Lea Fastow (search), 43, exited a federal detention center flanked by her husband, her sister and her lawyers, Mike DeGeurin and Jennifer Ahlen.
DeGeurin told The Associated Press that Lea Fastow was released from the federal detention center at 4 a.m. to report to a halfway house a few blocks away in downtown Houston by 4:15 a.m.
"It's been a tough year, but it's supposed to be a tough year," she told the Houston Chronicle in Monday's online edition. "I am going home to my family soon. That's exactly what I'm looking forward to."
She is slated to be released from the halfway house July 10. She began serving her sentence on July 12, 2004. Tracy Billingsley, a spokeswoman for the Federal Bureau of Prisons (search), didn't immediately return a call.
Lea Fastow pleaded guilty last year to a misdemeanor tax crime for failing to report on her and her husband's joint tax returns ill-gotten gains from kickbacks they pocketed from his myriad illegal dealings at Enron. Her misdemeanor plea came after she had initially pleaded guilty to one of six felonies stemming from the same crimes, which included endorsing and depositing checks made out to the couple's two young sons.
Lea Fastow was indicted in April 2003 on six felony counts of conspiracy and filing false tax forms. Her indictment came six months after her husband was initially indicted on what would grow to 98 counts of fraud, conspiracy, insider trading, money laundering and others.
She initially began plea talks in late 2003, but those negotiations broke down until early January 2004. By that time, she had coaxed her husband into pleading guilty as well.
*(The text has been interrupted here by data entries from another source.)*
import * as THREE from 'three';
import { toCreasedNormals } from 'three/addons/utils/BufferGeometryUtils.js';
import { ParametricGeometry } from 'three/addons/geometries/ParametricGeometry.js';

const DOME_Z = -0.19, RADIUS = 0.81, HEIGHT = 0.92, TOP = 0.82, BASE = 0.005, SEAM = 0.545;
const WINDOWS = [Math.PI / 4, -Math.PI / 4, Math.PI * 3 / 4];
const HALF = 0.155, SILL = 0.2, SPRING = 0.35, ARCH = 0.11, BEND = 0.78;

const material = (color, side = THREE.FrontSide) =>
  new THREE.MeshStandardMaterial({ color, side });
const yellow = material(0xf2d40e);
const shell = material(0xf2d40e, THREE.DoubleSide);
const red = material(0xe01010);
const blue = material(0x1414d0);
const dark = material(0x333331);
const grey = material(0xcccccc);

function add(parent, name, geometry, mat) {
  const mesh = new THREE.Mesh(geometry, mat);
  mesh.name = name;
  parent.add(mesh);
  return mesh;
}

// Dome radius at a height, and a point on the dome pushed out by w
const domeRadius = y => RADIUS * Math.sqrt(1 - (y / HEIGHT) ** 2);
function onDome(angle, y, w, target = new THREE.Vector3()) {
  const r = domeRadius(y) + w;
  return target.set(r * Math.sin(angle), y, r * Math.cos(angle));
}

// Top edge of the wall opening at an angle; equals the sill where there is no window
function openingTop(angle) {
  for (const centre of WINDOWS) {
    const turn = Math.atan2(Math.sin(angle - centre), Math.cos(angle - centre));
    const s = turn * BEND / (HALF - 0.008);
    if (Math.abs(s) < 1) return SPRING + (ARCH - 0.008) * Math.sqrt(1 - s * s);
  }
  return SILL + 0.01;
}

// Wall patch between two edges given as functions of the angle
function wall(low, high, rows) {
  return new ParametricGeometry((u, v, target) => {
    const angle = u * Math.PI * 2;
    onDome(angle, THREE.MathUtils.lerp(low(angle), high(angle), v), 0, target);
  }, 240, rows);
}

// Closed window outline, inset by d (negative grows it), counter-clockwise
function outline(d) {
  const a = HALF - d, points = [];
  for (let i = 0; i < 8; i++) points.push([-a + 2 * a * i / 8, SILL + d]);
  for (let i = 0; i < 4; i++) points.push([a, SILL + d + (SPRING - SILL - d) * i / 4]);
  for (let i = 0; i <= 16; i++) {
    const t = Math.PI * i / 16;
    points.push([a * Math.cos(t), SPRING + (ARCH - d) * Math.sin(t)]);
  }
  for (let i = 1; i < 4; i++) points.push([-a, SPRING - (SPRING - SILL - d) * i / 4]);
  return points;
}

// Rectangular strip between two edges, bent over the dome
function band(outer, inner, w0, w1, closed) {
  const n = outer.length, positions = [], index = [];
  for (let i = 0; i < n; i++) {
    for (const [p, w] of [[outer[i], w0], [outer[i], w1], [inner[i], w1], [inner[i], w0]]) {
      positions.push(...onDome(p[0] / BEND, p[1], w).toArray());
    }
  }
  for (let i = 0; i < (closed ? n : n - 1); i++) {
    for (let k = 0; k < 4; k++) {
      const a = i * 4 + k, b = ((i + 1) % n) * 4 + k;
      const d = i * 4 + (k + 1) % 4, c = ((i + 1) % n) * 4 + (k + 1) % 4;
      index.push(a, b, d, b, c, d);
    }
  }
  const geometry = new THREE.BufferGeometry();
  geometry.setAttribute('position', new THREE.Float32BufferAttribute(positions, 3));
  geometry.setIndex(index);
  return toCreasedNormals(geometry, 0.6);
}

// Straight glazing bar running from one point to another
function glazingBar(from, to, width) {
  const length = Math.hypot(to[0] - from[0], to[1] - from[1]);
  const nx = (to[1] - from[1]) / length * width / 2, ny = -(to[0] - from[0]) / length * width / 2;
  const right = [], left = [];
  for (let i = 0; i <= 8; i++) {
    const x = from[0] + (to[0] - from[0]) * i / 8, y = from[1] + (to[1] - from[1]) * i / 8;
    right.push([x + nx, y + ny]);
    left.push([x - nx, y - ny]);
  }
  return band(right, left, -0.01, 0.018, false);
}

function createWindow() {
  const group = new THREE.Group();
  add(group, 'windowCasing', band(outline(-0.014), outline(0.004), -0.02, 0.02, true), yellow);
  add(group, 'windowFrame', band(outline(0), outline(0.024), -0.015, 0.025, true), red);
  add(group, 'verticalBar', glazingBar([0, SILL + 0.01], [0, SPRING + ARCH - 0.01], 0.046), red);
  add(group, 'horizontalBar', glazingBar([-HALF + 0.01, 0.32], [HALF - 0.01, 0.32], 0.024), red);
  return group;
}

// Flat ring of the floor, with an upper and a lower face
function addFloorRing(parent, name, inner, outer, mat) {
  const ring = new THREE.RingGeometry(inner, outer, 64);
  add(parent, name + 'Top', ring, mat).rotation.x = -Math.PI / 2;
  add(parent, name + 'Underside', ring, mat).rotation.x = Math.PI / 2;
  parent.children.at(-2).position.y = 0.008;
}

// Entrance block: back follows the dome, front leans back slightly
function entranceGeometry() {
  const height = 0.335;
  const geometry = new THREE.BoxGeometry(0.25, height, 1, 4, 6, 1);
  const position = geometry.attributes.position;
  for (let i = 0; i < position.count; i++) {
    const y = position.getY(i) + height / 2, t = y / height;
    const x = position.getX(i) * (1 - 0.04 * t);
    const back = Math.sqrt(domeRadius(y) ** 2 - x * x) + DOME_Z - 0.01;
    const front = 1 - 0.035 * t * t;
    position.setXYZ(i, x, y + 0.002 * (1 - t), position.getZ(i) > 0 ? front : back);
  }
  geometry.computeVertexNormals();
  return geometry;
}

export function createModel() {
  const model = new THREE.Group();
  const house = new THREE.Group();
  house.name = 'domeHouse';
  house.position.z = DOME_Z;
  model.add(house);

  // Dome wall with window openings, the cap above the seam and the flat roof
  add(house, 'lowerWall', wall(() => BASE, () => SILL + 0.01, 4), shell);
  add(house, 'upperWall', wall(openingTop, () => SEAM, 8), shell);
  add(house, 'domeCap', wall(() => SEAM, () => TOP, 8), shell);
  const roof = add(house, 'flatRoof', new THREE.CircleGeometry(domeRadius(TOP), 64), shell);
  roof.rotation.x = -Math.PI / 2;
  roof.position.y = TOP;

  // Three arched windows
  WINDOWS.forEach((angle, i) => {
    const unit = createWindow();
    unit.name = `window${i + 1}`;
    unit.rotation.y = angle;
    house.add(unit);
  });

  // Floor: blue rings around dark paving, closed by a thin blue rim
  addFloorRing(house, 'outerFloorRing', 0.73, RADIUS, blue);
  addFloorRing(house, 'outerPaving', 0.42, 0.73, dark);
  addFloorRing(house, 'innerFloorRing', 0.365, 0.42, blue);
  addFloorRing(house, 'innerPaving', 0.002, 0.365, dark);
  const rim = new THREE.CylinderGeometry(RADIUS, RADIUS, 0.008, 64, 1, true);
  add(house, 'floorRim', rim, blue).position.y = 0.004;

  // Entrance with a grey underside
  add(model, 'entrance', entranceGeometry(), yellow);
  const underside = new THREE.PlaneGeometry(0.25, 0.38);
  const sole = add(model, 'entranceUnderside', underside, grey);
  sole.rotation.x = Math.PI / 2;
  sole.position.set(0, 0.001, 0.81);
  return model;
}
She pleaded guilty to a felony tax crime, while her husband pleaded guilty to two counts of conspiracy for orchestrating schemes to hide Enron debt and inflate profits while pocketing millions of dollars for himself on the side. The couple also agreed to forfeit to the government or give up their rights to nearly $30 million in cash and property, including a vacation home in Vermont.
However, her plea deal was different from that of her husband. Lea Fastow's felony plea required U.S. District Judge David Hittner to agree up front to a sentence of five months in prison and five months of home confinement — the same sentence later imposed on domestic diva Martha Stewart (search) after she was convicted by a jury of lying about a stock sale. Andrew Fastow's plea deal had no such requirement, though he agreed to serve the maximum 10 years for two counts of conspiracy.
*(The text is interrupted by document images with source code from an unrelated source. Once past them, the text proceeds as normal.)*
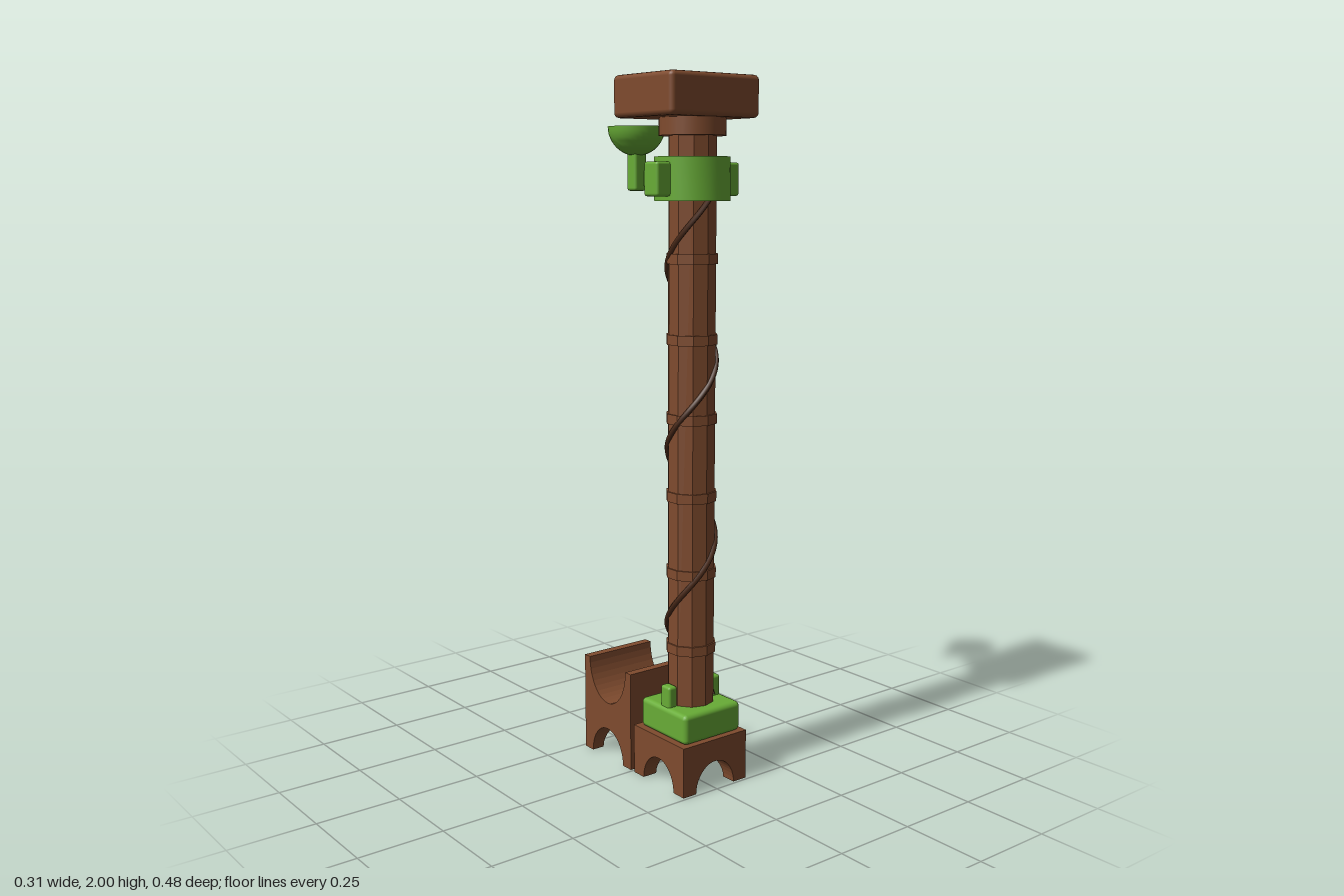
import * as THREE from 'three';
import { mergeGeometries, toCreasedNormals } from 'three/addons/utils/BufferGeometryUtils.js';
import { RoundedBoxGeometry } from 'three/addons/geometries/RoundedBoxGeometry.js';

const COLUMN_Z = 0.128;

const brown = new THREE.MeshStandardMaterial({ color: 0x7f4b2e });
brown.name = 'woodBrown';
const dark = new THREE.MeshStandardMaterial({ color: 0x4a2a19 });
dark.name = 'vineDarkBrown';
const green = new THREE.MeshStandardMaterial({ color: 0x68ac36 });
green.name = 'green';

function faceted(geometry) {
  const g = geometry.index ? geometry.toNonIndexed() : geometry;
  g.computeVertexNormals();
  return g;
}

// Square block with crossing arched tunnels below and an optional elliptical saddle on top
function archedBlock(half, height, archR, archH, saddleR, saddleDepth) {
  const curve = (t, r, h) => (Math.abs(t) < r - 1e-6 ? h * Math.sqrt(1 - (t / r) ** 2) : 0);
  const samples = (r) => {
    const s = [-half];
    for (let i = 0; i <= 20; i++) s.push(-r * Math.cos((Math.PI * i) / 20));
    return [...s, half];
  };
  const parts = [];

  // Vaulted underside
  const s = samples(archR);
  const n = s.length - 1;
  const under = new THREE.PlaneGeometry(1, 1, n, n).rotateX(Math.PI / 2);
  const up = under.attributes.position;
  for (let i = 0; i < up.count; i++) {
    const x = s[i % (n + 1)];
    const z = -s[Math.floor(i / (n + 1))];
    up.setXYZ(i, x, Math.max(curve(x, archR, archH), curve(z, archR, archH)), z);
  }
  parts.push(under);

  // Top surface, dipped along z when there is a saddle
  const ts = saddleR ? samples(saddleR) : [-half, half];
  const topY = (z) => height - (saddleR ? curve(z, saddleR, saddleDepth) : 0);
  const top = new THREE.PlaneGeometry(half * 2, 1, 1, ts.length - 1).rotateX(-Math.PI / 2);
  const tp = top.attributes.position;
  for (let i = 0; i < tp.count; i++) {
    const z = ts[Math.floor(i / 2)];
    tp.setXYZ(i, tp.getX(i), topY(z), z);
  }
  parts.push(top);

  // Four outer walls
  for (let k = 0; k < 4; k++) {
    const along = k % 2 ? ts : [-half, half];
    const outline = s.map((t) => new THREE.Vector2(t, curve(t, archR, archH)));
    for (const t of [...along].reverse()) {
      outline.push(new THREE.Vector2(t, k % 2 ? topY(t) : height));
    }
    const wall = new THREE.ShapeGeometry(new THREE.Shape(outline));
    parts.push(wall.translate(0, 0, half).rotateY((k * Math.PI) / 2));
  }
  return mergeGeometries(parts.map(faceted));
}

export function createModel() {
  const model = new THREE.Group();
  model.name = 'columnWithCup';

  const add = (name, geometry, material, x, y, z) => {
    const mesh = new THREE.Mesh(geometry, material);
    mesh.name = name;
    mesh.position.set(x, y, z);
    model.add(mesh);
    return mesh;
  };
  // Rounded box given by its width, height, depth and centre
  const box = (name, material, w, h, d, x, y, z, r = 0.008) =>
    add(name, new RoundedBoxGeometry(w, h, d, 2, r), material, x, y, z);
  const lathe = (points, sides) =>
    toCreasedNormals(new THREE.LatheGeometry(points.map(([r, y]) => new THREE.Vector2(r, y)), sides), 0.6);

  // Feet
  add('frontFoot', archedBlock(0.116, 0.147, 0.07, 0.082), brown, 0, 0, 0.125);
  add('backCradle', archedBlock(0.116, 0.295, 0.077, 0.092, 0.09, 0.122), brown, 0, 0, -0.124);

  // Green socket with side posts
  box('socket', green, 0.206, 0.088, 0.206, 0, 0.191, COLUMN_Z, 0.014);
  for (const side of [-1, 1]) {
    box('socketPost', green, 0.03, 0.1, 0.042, side * 0.08, 0.245, COLUMN_Z);
  }

  // Ten-sided column and its bands
  add('column', faceted(new THREE.CylinderGeometry(0.068, 0.068, 1.66, 10)), brown, 0, 1.06, COLUMN_Z);
  for (let i = 0; i < 6; i++) {
    const band = faceted(new THREE.CylinderGeometry(0.073, 0.073, 0.028, 10));
    add('columnBand', band, brown, 0, 0.4 + i * 0.2215, COLUMN_Z);
  }

  // Vine winding up the column
  const vinePoints = [];
  for (let i = 0; i <= 75; i++) {
    const y = 0.24 + (1.6 * i) / 75;
    const a = (2 * Math.PI * (y - 0.65)) / 0.507;
    vinePoints.push(new THREE.Vector3(0.068 * Math.sin(a), y, 0.068 * Math.cos(a)));
  }
  const vineCurve = new THREE.CatmullRomCurve3(vinePoints);
  add('vine', new THREE.TubeGeometry(vineCurve, 200, 0.008, 6), dark, 0, 0, COLUMN_Z);

  // Hollow collar with side knobs and a rear arm
  const ring = [[0.08, 0], [0.104, 0], [0.104, 0.118], [0.08, 0.118], [0.08, 0]];
  add('collar', lathe(ring, 32), green, 0, 1.664, COLUMN_Z);
  for (const side of [-1, 1]) {
    box('collarKnob', green, 0.05, 0.092, 0.06, side * 0.12, 1.722, COLUMN_Z);
  }
  box('collarArm', green, 0.05, 0.05, 0.105, 0, 1.725, -0.0125);

  // Cup on a short stem behind the column
  const cup = [];
  for (let i = 0; i <= 12; i++) {
    const a = (Math.PI / 2) * (i / 12);
    cup.push([0.082 * Math.sin(a), -0.082 * Math.cos(a)]);
  }
  for (let i = 12; i >= 0; i--) {
    const a = (Math.PI / 2) * (i / 12);
    cup.push([0.07 * Math.sin(a), -0.07 * Math.cos(a)]);
  }
  add('cup', lathe(cup, 32), green, 0, 1.87, -0.124);
  box('cupStem', green, 0.042, 0.118, 0.042, 0, 1.749, -0.124);

  // Neck and head block with a flat slot
  add('neck', new THREE.CylinderGeometry(0.092, 0.092, 0.055, 32), brown, 0, 1.865, COLUMN_Z);
  box('head', brown, 0.308, 0.114, 0.26, 0, 1.942, 0.101, 0.014);
  add('headSlot', new THREE.BoxGeometry(0.153, 0.004, 0.023), brown, 0, 1.998, 0.1);

  return model;
}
Hittner balked, saying he reserved final say over a sentence after receiving recommendations from federal probation officials in a pre-sentencing report. Lea Fastow withdrew her felony plea, and he scheduled her trial for July 2004.
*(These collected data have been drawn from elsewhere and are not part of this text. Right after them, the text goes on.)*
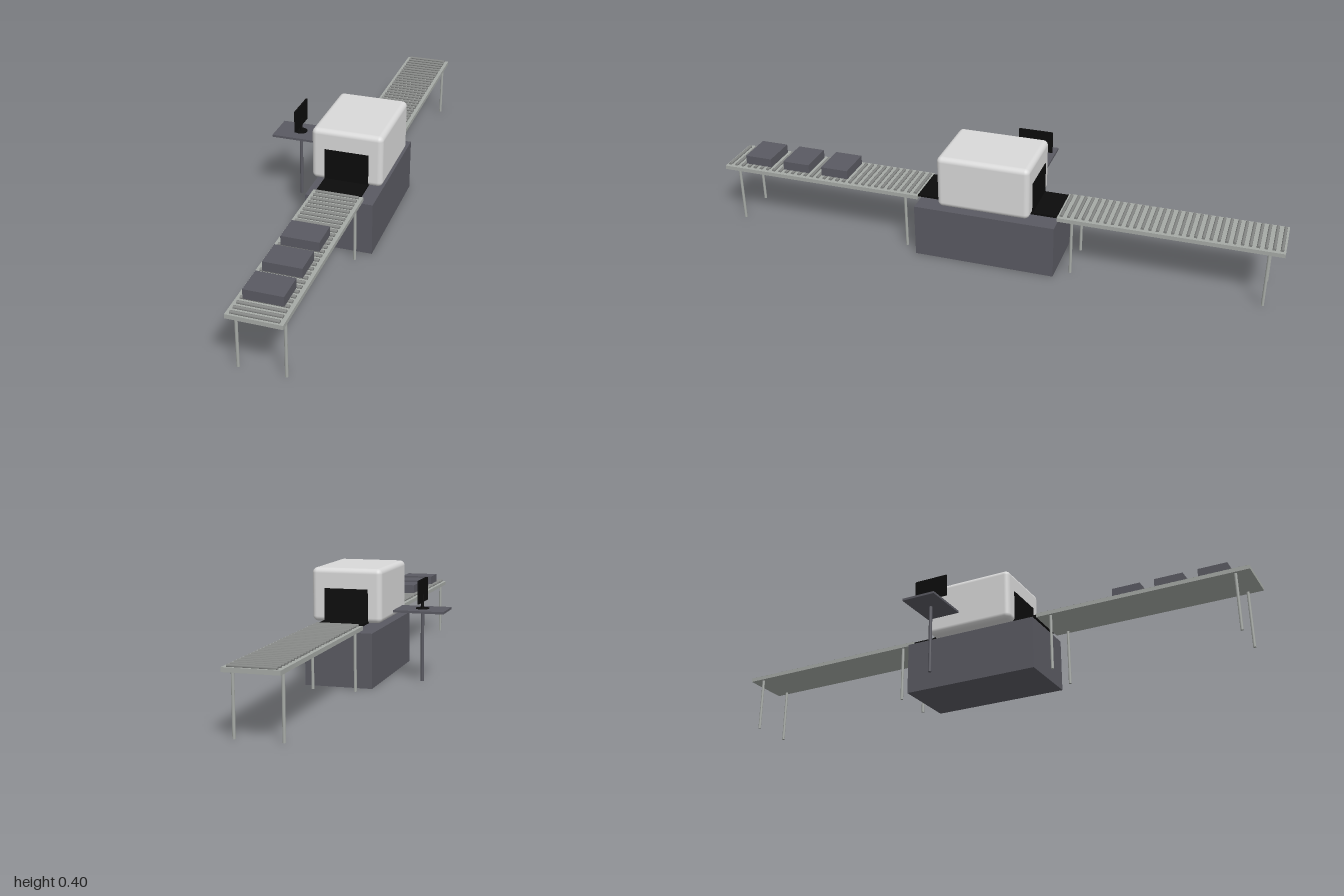
import * as THREE from 'three';
import { RoundedBoxGeometry } from 'three/addons/geometries/RoundedBoxGeometry.js';

const paint = (name, color) => {
  const m = new THREE.MeshStandardMaterial({ color });
  m.name = name;
  return m;
};

export function createModel() {
  const shell = paint('light grey shell', 0xd9d9d9);
  const dark = paint('dark grey panel', 0x5a5a62);
  const black = paint('black rubber', 0x0c0c0c);
  const metal = paint('frame metal', 0xa6aaa6);
  const steel = paint('roller steel', 0x848684);

  const model = new THREE.Group();
  model.name = 'baggageScanner';

  const add = (parent, name, geometry, material, x, y, z) => {
    const mesh = new THREE.Mesh(geometry, material);
    mesh.name = name;
    mesh.position.set(x, y, z);
    parent.add(mesh);
    return mesh;
  };
  // Box and upright cylinder given by their bottom height and total height
  const box = (parent, name, mat, x, y0, z, w, h, d) =>
    add(parent, name, new THREE.BoxGeometry(w, h, d), mat, x, y0 + h / 2, z);
  const post = (parent, name, mat, x, y0, z, r, h) =>
    add(parent, name, new THREE.CylinderGeometry(r, r, h, 20), mat, x, y0 + h / 2, z);

  const cx = 0.105; // centre line of the scanner and conveyors

  // Scanner: cabinet, rounded tunnel housing, belt and tunnel mouths
  const scanner = new THREE.Group();
  scanner.name = 'scanner';
  model.add(scanner);
  box(scanner, 'cabinet', dark, cx + 0.001, 0, 0, 0.238, 0.189, 0.5);
  add(scanner, 'housing', new RoundedBoxGeometry(0.25, 0.187, 0.325, 5, 0.018), shell, cx, 0.3015, 0);
  box(scanner, 'belt', black, cx, 0.207, 0, 0.155, 0.008, 0.5);
  for (const s of [1, -1]) {
    box(scanner, 'tunnelMouth', black, cx, 0.214, s * 0.1625, 0.155, 0.111, 0.006);
  }

  // Roller conveyors at the front and back
  const rollerGeometry = new THREE.CylinderGeometry(0.0055, 0.0055, 0.15, 12);
  rollerGeometry.rotateZ(Math.PI / 2);
  for (const s of [1, -1]) {
    const conveyor = new THREE.Group();
    conveyor.name = s > 0 ? 'frontConveyor' : 'backConveyor';
    model.add(conveyor);
    box(conveyor, 'deck', metal, cx, 0.2, s * 0.625, 0.175, 0.014, 0.75);
    for (let i = 0; i < 30; i++) {
      add(conveyor, 'roller', rollerGeometry, steel, cx, 0.2165, s * (0.2625 + i * 0.025));
    }
    for (const z of [0.3, 0.95]) {
      for (const dx of [-0.075, 0.075]) post(conveyor, 'leg', metal, cx + dx, 0, s * z, 0.005, 0.2);
    }
  }

  // Trays waiting on the front conveyor
  for (const z of [0.575, 0.725, 0.875]) {
    box(model, 'tray', dark, cx, 0.222, z, 0.126, 0.032, 0.1);
  }

  // Operator desk with its monitor facing sideways
  const desk = new THREE.Group();
  desk.name = 'operatorDesk';
  desk.position.set(-0.145, 0, -0.08);
  model.add(desk);
  post(desk, 'deskPole', dark, 0, 0, 0, 0.006, 0.248);
  box(desk, 'deskTop', dark, 0, 0.247, 0, 0.176, 0.008, 0.125);
  post(desk, 'monitorFoot', black, 0, 0.255, 0, 0.023, 0.003);
  post(desk, 'monitorStem', black, 0, 0.258, 0, 0.005, 0.047);
  box(desk, 'monitorScreen', black, 0, 0.278, 0, 0.006, 0.08, 0.125);

  return model;
}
Then prosecutors filed the misdemeanor charge against her, to which she pleaded guilty. For the felony, she faced a sentencing range of 10-16 months. The misdemeanor limited Hittner to the maximum of a year, which he imposed.